- Use only pesticides registered by Health Canada and only as directed on the label.
- Carefully read the label before buying or using pesticides, to figure out which products are best for your situation and to use the product safely.
- Never use any treatment on people, pets or bedding unless the pesticide label specifically says to do so. For example, pesticides registered for use on bed frames are not meant to be used on mattresses or box springs.
- Do not use inside a home pesticides that are meant for use outdoors.
- Do not use pesticides on baby cribs, playpens, or toys.
- Do not use homemade pesticides. While they may seem simple and harmless, many homemade pesticide recipes can be dangerous both to make and to use. They could harm you and your family.
- Consider the serious health risks associated with purchasing pesticides and other chemicals abroad and importing them into Canada.
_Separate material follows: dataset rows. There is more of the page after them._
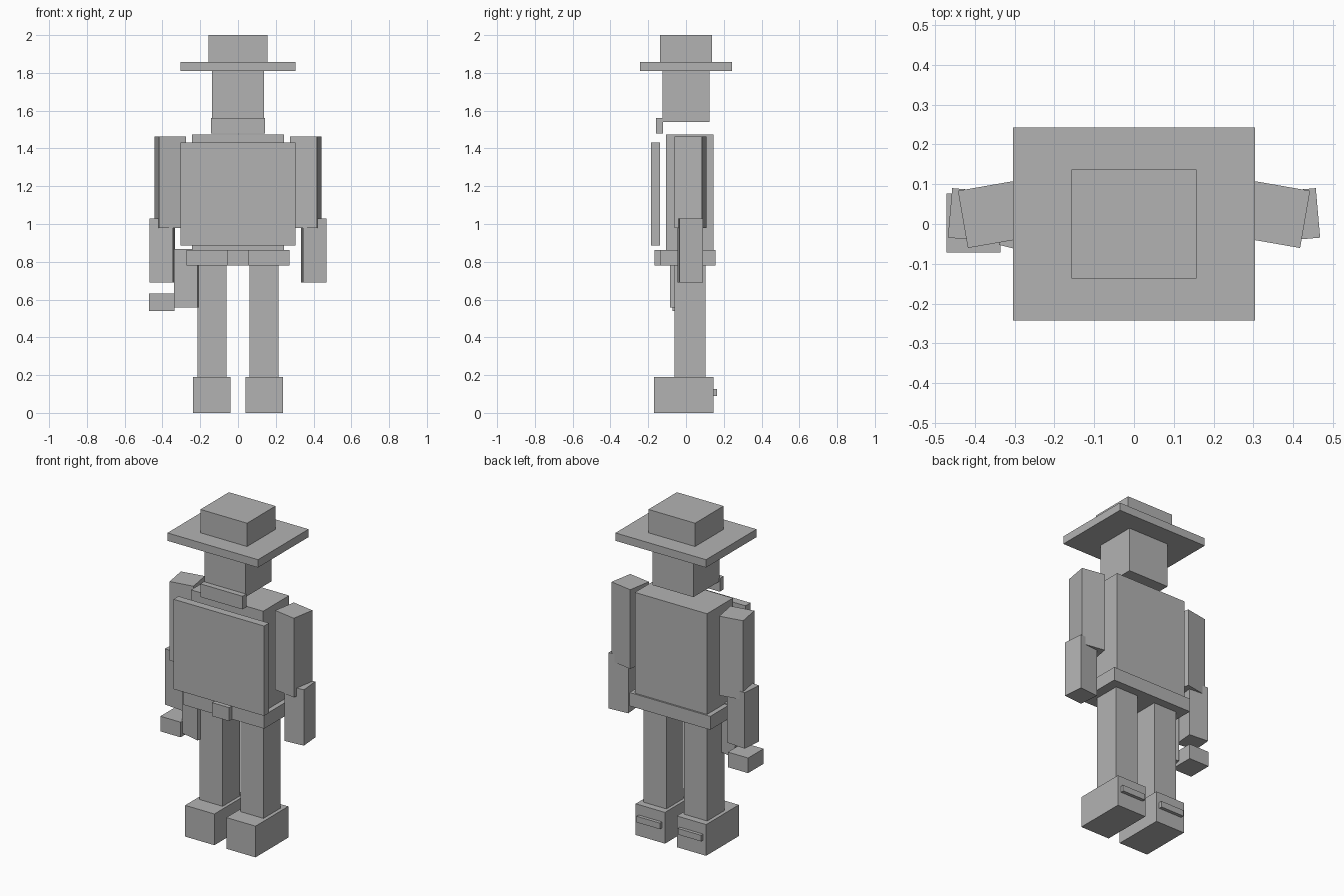
import bpy, math

cube = bpy.data.objects.get("Cube")
if cube:
    bpy.data.objects.remove(cube, do_unlink=True)

# Single flat grey
grey = bpy.data.materials.new("plain grey")
grey.use_nodes = True
colour = (0.45, 0.45, 0.45, 1.0)
grey.diffuse_color = colour
grey.node_tree.nodes["Principled BSDF"].inputs["Base Color"].default_value = colour


def box(name, x, y, z, turn=0.0):
    """Box from (min, max) spans, turned about its own vertical axis in degrees."""
    spans = (x, y, z)
    bpy.ops.mesh.primitive_cube_add(size=1, location=[(a + b) / 2 for a, b in spans])
    ob = bpy.context.object
    ob.name = name
    ob.scale = [b - a for a, b in spans]
    bpy.ops.object.transform_apply(location=False, rotation=False, scale=True)
    ob.rotation_euler.z = math.radians(turn)
    ob.data.materials.append(grey)
    return ob


def pair(name, x, y, z, turn=0.0):
    """Matching left (+x) and right (-x) parts."""
    box("left_" + name, x, y, z, turn)
    box("right_" + name, (-x[1], -x[0]), y, z, -turn)


# Hat, head and neckerchief
box("hat_crown", (-0.157, 0.157), (-0.137, 0.137), (1.858, 2.0))
box("hat_brim", (-0.305, 0.305), (-0.243, 0.243), (1.81, 1.858))
box("head", (-0.137, 0.137), (-0.125, 0.125), (1.54, 1.81))
box("neckerchief", (-0.142, 0.142), (-0.16, -0.122), (1.48, 1.56))

# Body, chest panel and belt
box("torso", (-0.243, 0.243), (-0.105, 0.145), (0.85, 1.475))
box("chest_panel", (-0.305, 0.305), (-0.185, -0.137), (0.885, 1.432))
box("belt", (-0.272, 0.272), (-0.137, 0.155), (0.78, 0.862))
box("belt_buckle", (-0.057, 0.057), (-0.167, -0.137), (0.78, 0.862))

# Arms, each segment twisted a little
pair("upper_arm", (0.2865, 0.4315), (-0.049, 0.097), (0.98, 1.462), -9.9)
pair("forearm", (0.338, 0.463), (-0.040, 0.085), (0.69, 1.03), 5.0)

# Holster and grip on the right hip
box("holster", (-0.3355, -0.2065), (-0.069, -0.019), (0.558, 0.868), -14.0)
box("holster_grip", (-0.472, -0.336), (-0.072, 0.077), (0.54, 0.632))

# Legs, boots and spurs
pair("leg", (0.06, 0.215), (-0.062, 0.103), (0.19, 0.78))
pair("boot", (0.04, 0.237), (-0.17, 0.145), (0.0, 0.19))
pair("spur", (0.06, 0.217), (0.145, 0.165), (0.09, 0.127))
This may be illegal and result in enforcement action.
Who is affected
Canadians who have a bedbug problem in their residence.
What Health Canada is doing
Health Canada's Pest Management Regulatory Agency carefully monitors safety incidents related to the control of bedbugs and will take compliance and enforcement actions where necessary. The department continues to provide Canadians with advice on the safe use of pesticides and how to properly control pests in the home.
Before registering a pesticide product, Health Canada conducts a science-based assessment to ensure that the product meets strict health and environmental standards and has value. If the use of a product poses unacceptable risks to human health or the environment, it is not registered for that use in Canada.
When registering pesticide products, Health Canada pays special attention to vulnerable groups, like infants and children, pregnant and nursing mothers, and seniors. There are strict health and safety standards to protect people at risk.